Esker Foundation is the vision of local philanthropists and art collectors, Jim and Susan Hill. Connecting to art has changed the way they perceive the world and how it has expanded their minds is something they wish to pass on the Calgary community. With this in mind, Esker’s mission is to educate about art in a relevant way.
C.I.A.: How has the response from the community been?
RB: The response from the community we get most often when they visit our gallery is that they do not feel that they are in Calgary. The experience of being in our space has been compared to spaces in Europe and New York. They are ecstatic that a place like Esker exists in Calgary. Our programs have been well-attended and our general attendance is growing.
C.I.A.: How do you feel the gallery fits in to the Inglewood neighbourhood?
NP: To be honest, the gallery could have been built anywhere and people would have come to visit us. So it is not so much that Inglewood was important to the gallery, but being here does bring people back into Inglewood. I hear lots of people say, “I have not been down here for years”, or “Inglewood was not that interesting so I never come down here”. The gallery, and the Atlantic Avenue Art Block, are one of many new businesses that have moved into Inglewood in the last 7 years. I think we are part of a trend; my hope is that this trend will turn into a lasting commitment to building a creative community that adds to what is already a very interesting residential and commercial neighbourhood. It is exciting to see a downtown neighbourhood so livable; while the trend is to continue to expand the suburbs, I am proud that Esker Foundation will contribute to the growth and sustainability of a vibrant, diverse, and livable core.

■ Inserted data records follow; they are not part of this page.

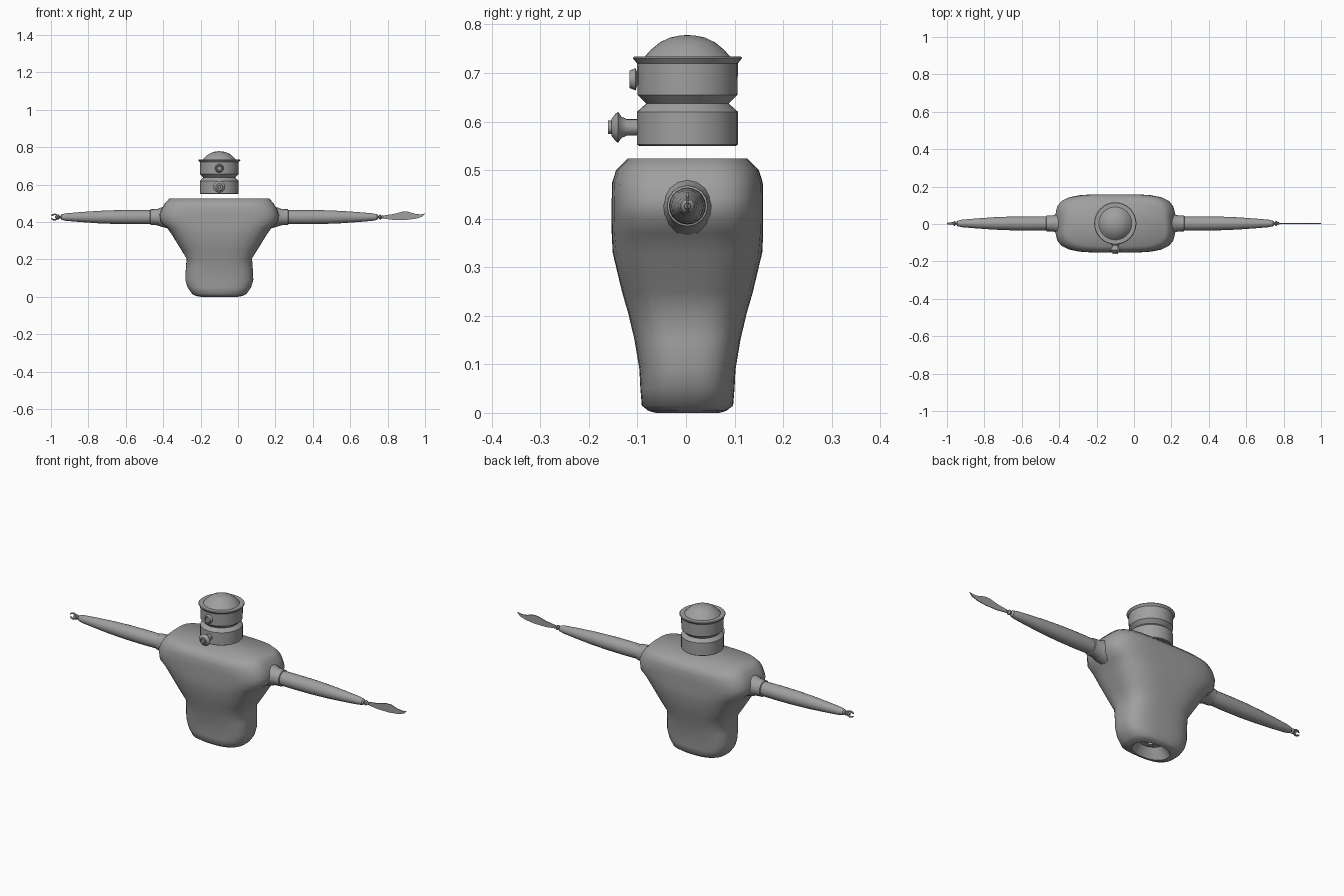
import bpy, bmesh, math
from mathutils import Vector, Matrix

if "Cube" in bpy.data.objects:
    bpy.data.objects.remove(bpy.data.objects["Cube"])

grey = bpy.data.materials.new("plain_grey")
grey.diffuse_color = (0.35, 0.35, 0.35, 1)
grey.use_nodes = True
grey.node_tree.nodes["Principled BSDF"].inputs["Base Color"].default_value = grey.diffuse_color
CX = -0.1      # centre line of the body
ARM_Z = 0.426


def finish(name, bm, angle=35):
    bmesh.ops.remove_doubles(bm, verts=bm.verts, dist=1e-5)
    bmesh.ops.recalc_face_normals(bm, faces=bm.faces)
    me = bpy.data.meshes.new(name)
    bm.to_mesh(me)
    bm.free()
    ob = bpy.data.objects.new(name, me)
    bpy.context.collection.objects.link(ob)
    me.materials.append(grey)
    bpy.ops.object.select_all(action='DESELECT')
    ob.select_set(True)
    bpy.context.view_layer.objects.active = ob
    if angle:
        bpy.ops.object.shade_smooth_by_angle(angle=math.radians(angle))
    return ob


def loft(bm, rings):
    """Skin a list of equal-length point rings and cap both ends."""
    rows = [[bm.verts.new(p) for p in r] for r in rings]
    n = len(rows[0])
    for a, b in zip(rows, rows[1:]):
        for i in range(n):
            j = (i + 1) % n
            bm.faces.new((a[i], a[j], b[j], b[i]))
    bm.faces.new(rows[0])
    bm.faces.new(rows[-1])


def turned(name, profile, origin, axis, n=32, angle=35):
    """Turn (distance, radius) pairs around an axis through origin."""
    bm = bmesh.new()
    rot = Vector((0, 0, 1)).rotation_difference(Vector(axis)).to_matrix()
    loft(bm, [[Vector(origin) + rot @ Vector((r * math.cos(2 * math.pi * i / n),
                                              r * math.sin(2 * math.pi * i / n), d))
               for i in range(n)] for d, r in profile])
    return finish(name, bm, angle)


def oval(z, w, d, e, n=40):
    """Rounded-rectangle ring of half width w and half depth d."""
    pts = []
    for i in range(n):
        t = 2 * math.pi * (i + 0.5) / n
        c, s = math.cos(t), math.sin(t)
        k = (abs(c) ** e + abs(s) ** e) ** (-1 / e)
        pts.append((CX + w * c * k, 0.003 + d * s * k, z))
    return pts


# Torso, starting inside the hollow underside and ending at the flat top
torso = [(0.05, 0.035, 0.03, 2), (0.05, 0.06, 0.045, 2), (0.0, 0.10, 0.065, 2.2),
         (0.004, 0.125, 0.08, 2.6), (0.015, 0.145, 0.094, 3), (0.05, 0.17, 0.097, 3),
         (0.09, 0.182, 0.099, 3), (0.15, 0.179, 0.109, 3), (0.205, 0.175, 0.122, 3),
         (0.25, 0.203, 0.135, 3.2), (0.33, 0.252, 0.154, 3.5), (0.37, 0.28, 0.156, 3.8),
         (0.40, 0.314, 0.156, 4), (0.44, 0.32, 0.156, 4), (0.475, 0.305, 0.155, 4),
         (0.50, 0.29, 0.147, 4), (0.524, 0.268, 0.123, 4)]
bm = bmesh.new()
loft(bm, [oval(*row) for row in torso])
finish("torso", bm, 50)
turned("underside_socket", [(0.03, 0.012), (0.05, 0.016)], (CX, 0.003, 0), (0, 0, 1), 16)

# Floating head with a pinched neck line and domed lid
turned("head", [(0.55, 0.1), (0.553, 0.104), (0.62, 0.104), (0.637, 0.085),
                (0.655, 0.103), (0.72, 0.104), (0.731, 0.113), (0.734, 0.110),
                (0.734, 0.088), (0.748, 0.075), (0.763, 0.057), (0.773, 0.036),
                (0.777, 0.016), (0.778, 0.003)], (CX, 0.003, 0), (0, 0, 1))
turned("upper_eye", [(0.09, 0.012), (0.10, 0.012), (0.104, 0.023), (0.116, 0.018),
                     (0.116, 0.014), (0.112, 0.011)], (CX, 0, 0.687), (0, -1, 0), 16)
turned("lower_eye", [(0.09, 0.017), (0.122, 0.017), (0.133, 0.022), (0.140, 0.032),
                     (0.145, 0.028), (0.153, 0.018), (0.153, 0.014), (0.161, 0.014),
                     (0.161, 0.010), (0.158, 0.008)], (CX, 0, 0.588), (0, -1, 0), 16)

# Shoulders, arms and wrists, measured outward from the centre line
for side, s in (("right", 1), ("left", -1)):
    o, ax = (CX, 0.003, ARM_Z), (s, 0, 0)
    turned(side + "_shoulder", [(0.27, 0.062), (0.315, 0.05), (0.33, 0.044), (0.367, 0.042),
                                (0.37, 0.036)], o, ax, 16)
    turned(side + "_arm", [(0.36, 0.037), (0.45, 0.038), (0.55, 0.037), (0.65, 0.033),
                           (0.75, 0.026), (0.82, 0.02), (0.843, 0.015), (0.85, 0.007)], o, ax, 20)
    turned(side + "_wrist", [(0.845, 0.006), (0.853, 0.006), (0.857, 0.013), (0.862, 0.013),
                             (0.868, 0.007), (0.878, 0.006)], o, ax, 12)

# Thin wavy blade on one arm
outline = [(0.76, 0.420), (0.83, 0.411), (0.90, 0.411), (0.95, 0.417), (0.985, 0.428),
           (1.0, 0.445), (0.975, 0.440), (0.945, 0.444), (0.91, 0.455), (0.88, 0.455),
           (0.83, 0.442), (0.76, 0.432)]
bm = bmesh.new()
loft(bm, [[(x, y, z) for x, z in outline] for y in (0.001, 0.005)])
finish("blade", bm, 0)

# Small open claw on the other arm
for name, s in (("upper_claw", 1), ("lower_claw", -1)):
    path = [(-0.962, 0.0), (-0.968, 0.011), (-0.980, 0.015), (-0.992, 0.012), (-0.999, 0.006)]
    bm = bmesh.new()
    rings = []
    for i, (x, z) in enumerate(path):
        a, b = path[max(i - 1, 0)], path[min(i + 1, len(path) - 1)]
        t = Vector((b[0] - a[0], 0, b[1] - a[1])).normalized()
        nrm = Vector((-t.z, 0, t.x))
        r = 0.004 if i < 4 else 0.002
        ring = []
        for k in range(8):
            q = 2 * math.pi * k / 8
            p = Vector((x, 0.003, z)) + nrm * r * math.cos(q) + Vector((0, 1.5 * r * math.sin(q), 0))
            ring.append((p.x, p.y, ARM_Z + s * p.z))
        rings.append(ring)
    loft(bm, rings)
    finish(name, bm)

C.I.A.: What other Inglewood establishments do you feel are helping to shape the neighbourhood, and city?
NP: Inglewood has all sorts of really unique businesses and shops, making it one of the more interesting parts of the city. The whole of the Atlantic Avenue Art Block brings a huge number of creative people to Inglewood. Reva’s Eco Store is an amazing model for smart and sustainable consumerism. Frosst Books is a great resource for artist books and publications because the larger chains never carry this material. The farmers market started at The Area this year was a great way to shop and support local. I hope it expands and comes back next year.
Additionally, the planned redevelopment at Fort Calgary will shake some new life into a museum that has great potential. Fort Calgary sits on a huge amount of inner city land and river front. How they choose to preserve and celebrate this will be very important, especially with all high density housing planned around the site.
C.I.A.: What do you feel the Foundation gives back to the community?
NP: Creative capital is very important to any community; museums and galleries often become like magnets, attracting visitors, pulling in business. Esker Foundation will grow to become an important cultural destination in Canada; this will bring people into the neighbourhood and everyone will benefit.
Barriers of fear, disinterest, or prohibitively expensive entrance fees are often cited as reasons why the public do not go to museums or experience contemporary art. Esker Foundation is free to the public, as are all of our public programs – talks, tours, hands-on workshops. By making our gallery accessible to everyone we sincerely hope to continually achieve and foster the triple motto of Esker Foundation; art, dialogue, transformation.